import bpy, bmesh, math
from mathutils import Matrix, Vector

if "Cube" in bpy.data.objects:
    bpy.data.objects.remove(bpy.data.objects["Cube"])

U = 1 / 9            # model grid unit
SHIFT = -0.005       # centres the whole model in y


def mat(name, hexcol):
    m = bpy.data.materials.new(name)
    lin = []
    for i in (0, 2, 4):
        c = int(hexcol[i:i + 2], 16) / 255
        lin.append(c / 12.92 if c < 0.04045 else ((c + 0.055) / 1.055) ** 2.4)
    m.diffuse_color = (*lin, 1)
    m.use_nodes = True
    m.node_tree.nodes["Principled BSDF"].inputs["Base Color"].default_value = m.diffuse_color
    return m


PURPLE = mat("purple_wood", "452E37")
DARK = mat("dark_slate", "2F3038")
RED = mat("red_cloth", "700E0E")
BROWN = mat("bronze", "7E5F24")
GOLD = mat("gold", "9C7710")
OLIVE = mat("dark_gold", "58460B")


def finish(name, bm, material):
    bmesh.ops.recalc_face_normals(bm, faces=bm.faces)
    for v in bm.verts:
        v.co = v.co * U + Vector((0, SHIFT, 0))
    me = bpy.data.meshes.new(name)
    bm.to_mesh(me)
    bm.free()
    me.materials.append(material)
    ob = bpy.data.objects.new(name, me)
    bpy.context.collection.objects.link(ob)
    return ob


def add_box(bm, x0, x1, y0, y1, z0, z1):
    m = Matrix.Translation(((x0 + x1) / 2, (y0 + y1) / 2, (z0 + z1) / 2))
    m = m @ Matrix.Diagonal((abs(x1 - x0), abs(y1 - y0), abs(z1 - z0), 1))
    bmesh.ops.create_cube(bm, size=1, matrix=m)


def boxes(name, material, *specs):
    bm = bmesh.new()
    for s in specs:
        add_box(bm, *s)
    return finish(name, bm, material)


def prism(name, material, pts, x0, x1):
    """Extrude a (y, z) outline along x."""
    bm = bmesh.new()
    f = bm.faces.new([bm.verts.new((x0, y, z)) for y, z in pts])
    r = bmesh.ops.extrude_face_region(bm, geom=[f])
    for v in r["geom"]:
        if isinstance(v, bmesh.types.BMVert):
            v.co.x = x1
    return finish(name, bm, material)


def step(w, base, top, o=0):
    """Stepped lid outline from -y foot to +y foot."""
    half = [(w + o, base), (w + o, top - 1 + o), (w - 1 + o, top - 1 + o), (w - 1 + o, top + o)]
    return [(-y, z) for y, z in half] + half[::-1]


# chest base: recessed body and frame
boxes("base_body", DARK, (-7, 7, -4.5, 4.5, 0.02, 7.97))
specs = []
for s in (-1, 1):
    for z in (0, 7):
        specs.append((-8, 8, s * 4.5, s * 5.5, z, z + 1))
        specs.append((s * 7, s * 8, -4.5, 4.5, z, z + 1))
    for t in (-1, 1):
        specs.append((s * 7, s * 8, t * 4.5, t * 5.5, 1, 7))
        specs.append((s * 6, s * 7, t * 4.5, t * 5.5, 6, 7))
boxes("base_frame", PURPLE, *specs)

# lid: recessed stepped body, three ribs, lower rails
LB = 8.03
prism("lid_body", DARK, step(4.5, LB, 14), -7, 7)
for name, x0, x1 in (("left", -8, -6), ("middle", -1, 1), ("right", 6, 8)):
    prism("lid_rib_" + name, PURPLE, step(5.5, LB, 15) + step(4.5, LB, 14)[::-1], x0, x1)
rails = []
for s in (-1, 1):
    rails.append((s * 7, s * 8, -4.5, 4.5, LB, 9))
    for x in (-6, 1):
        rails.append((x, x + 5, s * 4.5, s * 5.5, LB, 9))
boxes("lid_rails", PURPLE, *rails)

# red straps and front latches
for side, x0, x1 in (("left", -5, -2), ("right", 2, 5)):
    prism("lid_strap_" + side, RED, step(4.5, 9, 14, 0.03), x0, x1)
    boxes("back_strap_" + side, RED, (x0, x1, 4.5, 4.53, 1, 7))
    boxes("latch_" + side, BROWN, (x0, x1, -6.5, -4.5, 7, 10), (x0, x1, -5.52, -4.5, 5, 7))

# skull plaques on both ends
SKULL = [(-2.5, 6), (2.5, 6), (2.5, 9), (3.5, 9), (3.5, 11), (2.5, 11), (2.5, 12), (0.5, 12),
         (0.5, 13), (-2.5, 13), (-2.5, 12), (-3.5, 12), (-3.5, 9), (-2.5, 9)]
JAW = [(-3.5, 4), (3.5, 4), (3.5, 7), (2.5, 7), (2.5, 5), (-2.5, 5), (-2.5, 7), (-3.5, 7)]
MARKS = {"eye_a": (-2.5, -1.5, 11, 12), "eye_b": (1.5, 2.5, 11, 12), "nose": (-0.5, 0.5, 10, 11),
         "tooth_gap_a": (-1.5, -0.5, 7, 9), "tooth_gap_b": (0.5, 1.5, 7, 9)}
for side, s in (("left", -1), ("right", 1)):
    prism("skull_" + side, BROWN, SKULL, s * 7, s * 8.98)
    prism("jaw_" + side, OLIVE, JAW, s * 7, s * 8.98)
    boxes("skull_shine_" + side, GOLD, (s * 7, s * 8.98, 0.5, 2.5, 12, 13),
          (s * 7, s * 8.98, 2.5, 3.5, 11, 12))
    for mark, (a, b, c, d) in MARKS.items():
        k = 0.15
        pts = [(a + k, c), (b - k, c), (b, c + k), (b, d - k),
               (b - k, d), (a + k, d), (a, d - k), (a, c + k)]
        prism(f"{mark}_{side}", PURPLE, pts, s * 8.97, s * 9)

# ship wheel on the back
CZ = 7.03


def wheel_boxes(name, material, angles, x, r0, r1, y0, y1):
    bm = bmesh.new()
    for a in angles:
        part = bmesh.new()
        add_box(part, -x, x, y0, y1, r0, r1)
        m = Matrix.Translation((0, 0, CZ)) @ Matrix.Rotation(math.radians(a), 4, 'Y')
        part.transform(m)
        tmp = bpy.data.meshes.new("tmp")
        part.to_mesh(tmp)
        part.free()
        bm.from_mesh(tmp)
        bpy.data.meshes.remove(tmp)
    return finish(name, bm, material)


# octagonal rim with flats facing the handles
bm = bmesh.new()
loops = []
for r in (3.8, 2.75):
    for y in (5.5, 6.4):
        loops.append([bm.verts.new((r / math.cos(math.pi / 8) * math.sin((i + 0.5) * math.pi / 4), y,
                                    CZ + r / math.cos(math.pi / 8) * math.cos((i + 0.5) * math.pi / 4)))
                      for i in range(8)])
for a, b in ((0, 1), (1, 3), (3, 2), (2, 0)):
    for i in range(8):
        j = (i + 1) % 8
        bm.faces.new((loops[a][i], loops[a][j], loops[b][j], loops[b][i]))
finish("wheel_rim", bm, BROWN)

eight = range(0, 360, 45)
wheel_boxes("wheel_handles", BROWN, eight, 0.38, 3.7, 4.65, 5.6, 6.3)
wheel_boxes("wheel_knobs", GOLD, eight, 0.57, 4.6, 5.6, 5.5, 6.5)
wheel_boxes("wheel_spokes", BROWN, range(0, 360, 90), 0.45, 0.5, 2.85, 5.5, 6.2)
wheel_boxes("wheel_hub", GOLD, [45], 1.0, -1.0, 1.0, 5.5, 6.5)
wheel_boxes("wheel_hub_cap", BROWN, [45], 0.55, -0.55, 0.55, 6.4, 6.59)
_ _ _ _ _ _ _
What the task requires
Among the entries above, the line containing "specs.append((s * 6, s", the line containing "bm.from_mesh(tmp)", and all lines between them are to be restated word for word; nothing else belongs in the reply.

Written response
        specs.append((s * 6, s * 7, t * 4.5, t * 5.5, 6, 7))
boxes("base_frame", PURPLE, *specs)

# lid: recessed stepped body, three ribs, lower rails
LB = 8.03
prism("lid_body", DARK, step(4.5, LB, 14), -7, 7)
for name, x0, x1 in (("left", -8, -6), ("middle", -1, 1), ("right", 6, 8)):
    prism("lid_rib_" + name, PURPLE, step(5.5, LB, 15) + step(4.5, LB, 14)[::-1], x0, x1)
rails = []
for s in (-1, 1):
    rails.append((s * 7, s * 8, -4.5, 4.5, LB, 9))
    for x in (-6, 1):
        rails.append((x, x + 5, s * 4.5, s * 5.5, LB, 9))
boxes("lid_rails", PURPLE, *rails)

# red straps and front latches
for side, x0, x1 in (("left", -5, -2), ("right", 2, 5)):
    prism("lid_strap_" + side, RED, step(4.5, 9, 14, 0.03), x0, x1)
    boxes("back_strap_" + side, RED, (x0, x1, 4.5, 4.53, 1, 7))
    boxes("latch_" + side, BROWN, (x0, x1, -6.5, -4.5, 7, 10), (x0, x1, -5.52, -4.5, 5, 7))

# skull plaques on both ends
SKULL = [(-2.5, 6), (2.5, 6), (2.5, 9), (3.5, 9), (3.5, 11), (2.5, 11), (2.5, 12), (0.5, 12),
         (0.5, 13), (-2.5, 13), (-2.5, 12), (-3.5, 12), (-3.5, 9), (-2.5, 9)]
JAW = [(-3.5, 4), (3.5, 4), (3.5, 7), (2.5, 7), (2.5, 5), (-2.5, 5), (-2.5, 7), (-3.5, 7)]
MARKS = {"eye_a": (-2.5, -1.5, 11, 12), "eye_b": (1.5, 2.5, 11, 12), "nose": (-0.5, 0.5, 10, 11),
         "tooth_gap_a": (-1.5, -0.5, 7, 9), "tooth_gap_b": (0.5, 1.5, 7, 9)}
for side, s in (("left", -1), ("right", 1)):
    prism("skull_" + side, BROWN, SKULL, s * 7, s * 8.98)
    prism("jaw_" + side, OLIVE, JAW, s * 7, s * 8.98)
    boxes("skull_shine_" + side, GOLD, (s * 7, s * 8.98, 0.5, 2.5, 12, 13),
          (s * 7, s * 8.98, 2.5, 3.5, 11, 12))
    for mark, (a, b, c, d) in MARKS.items():
        k = 0.15
        pts = [(a + k, c), (b - k, c), (b, c + k), (b, d - k),
               (b - k, d), (a + k, d), (a, d - k), (a, c + k)]
        prism(f"{mark}_{side}", PURPLE, pts, s * 8.97, s * 9)

# ship wheel on the back
CZ = 7.03


def wheel_boxes(name, material, angles, x, r0, r1, y0, y1):
    bm = bmesh.new()
    for a in angles:
        part = bmesh.new()
        add_box(part, -x, x, y0, y1, r0, r1)
        m = Matrix.Translation((0, 0, CZ)) @ Matrix.Rotation(math.radians(a), 4, 'Y')
        part.transform(m)
        tmp = bpy.data.meshes.new("tmp")
        part.to_mesh(tmp)
        part.free()
        bm.from_mesh(tmp)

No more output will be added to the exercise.